• [Task instructions] Copy every line of the entries that has the string "skirt" in it.
========
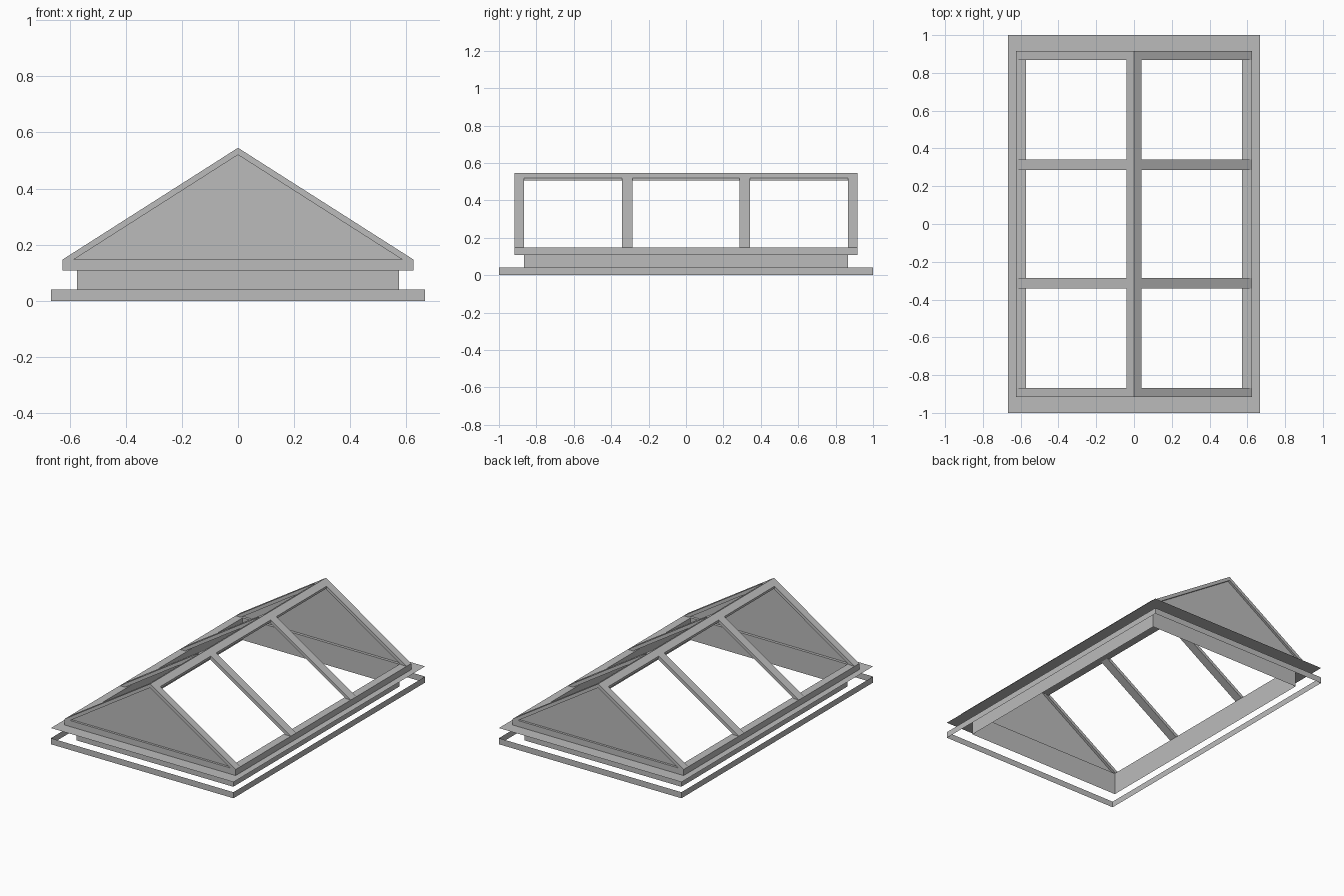
import bpy
import bmesh

cube = bpy.data.objects.get("Cube")
if cube:
    bpy.data.objects.remove(cube)

grey = bpy.data.materials.new("plain grey")
GREY = (0.5, 0.5, 0.5, 1)
grey.diffuse_color = GREY
grey.use_nodes = True
grey.node_tree.nodes["Principled BSDF"].inputs["Base Color"].default_value = GREY


def finish(name, bm, solid=True):
    if solid:
        bmesh.ops.recalc_face_normals(bm, faces=bm.faces)
    mesh = bpy.data.meshes.new(name)
    bm.to_mesh(mesh)
    bm.free()
    mesh.materials.append(grey)
    obj = bpy.data.objects.new(name, mesh)
    bpy.context.collection.objects.link(obj)
    return obj


def prism(name, profile, y0, y1):
    """Extrude an x-z profile along y."""
    bm = bmesh.new()
    face = bm.faces.new([bm.verts.new((x, y0, z)) for x, z in profile])
    out = bmesh.ops.extrude_face_region(bm, geom=[face])
    verts = [v for v in out["geom"] if isinstance(v, bmesh.types.BMVert)]
    bmesh.ops.translate(bm, verts=verts, vec=(0, y1 - y0, 0))
    return finish(name, bm)


def loop_strip(name, section, closed=False):
    """Sweep a section of (half width, half length, height) round a rectangle."""
    bm = bmesh.new()
    corners = ((-1, -1), (1, -1), (1, 1), (-1, 1))
    rings = [[bm.verts.new((sx * hx, sy * hy, z)) for sx, sy in corners]
             for hx, hy, z in section]
    pairs = list(zip(rings, rings[1:]))
    if closed:
        pairs.append((rings[-1], rings[0]))
    for a, b in pairs:
        for i in range(4):
            j = (i + 1) % 4
            bm.faces.new((a[i], a[j], b[j], b[i]))
    return finish(name, bm, closed)


# Main dimensions
W, L = 0.667, 1.0           # outer flange
SW, SL = 0.573, 0.867       # skirt
FW, FL = 0.625, 0.917       # glazing frame
LOW, EAVE, PEAK = 0.107, 0.147, 0.545
BAR_IN, BAR_PEAK = 0.585, 0.52

# Base: rim, flat flange and upright skirt are thin sheets
loop_strip("base_rim", [(W, L, 0), (W, L, 0.04)])
loop_strip("flange", [(W, L, LOW), (SW, SL, LOW)])
loop_strip("skirt", [(SW, SL, 0), (SW, SL, LOW)])

# Eaves frame
loop_strip("eaves_frame", [(FW, FL, LOW), (FW, FL, EAVE),
                           (SW, SL, EAVE), (SW, SL, LOW)], closed=True)

# Sloping bars: one pair at each gable and two between
chevron = [(-FW, EAVE), (0, PEAK), (FW, EAVE),
           (BAR_IN, EAVE), (0, BAR_PEAK), (-BAR_IN, EAVE)]
for side, word in ((-1, "front"), (1, "back")):
    prism(word + "_gable_bars", chevron, side * SL, side * FL)
    prism(word + "_rafters", chevron, side * 0.285, side * 0.342)
    # Recessed gable panel
    prism(word + "_gable_panel",
          [(-BAR_IN, EAVE), (0, BAR_PEAK), (BAR_IN, EAVE)],
          side * 0.885, side * 0.902)

# Ridge bar
slope = (PEAK - EAVE) / FW
RW = 0.04
shoulder = PEAK - RW * slope
prism("ridge_bar", [(-RW, 0.505), (-RW, shoulder), (0, PEAK),
                    (RW, shoulder), (RW, 0.505)], -SL, SL)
========
• [Answer to the exercise]
SW, SL = 0.573, 0.867       # skirt
# Base: rim, flat flange and upright skirt are thin sheets
loop_strip("skirt", [(SW, SL, 0), (SW, SL, LOW)])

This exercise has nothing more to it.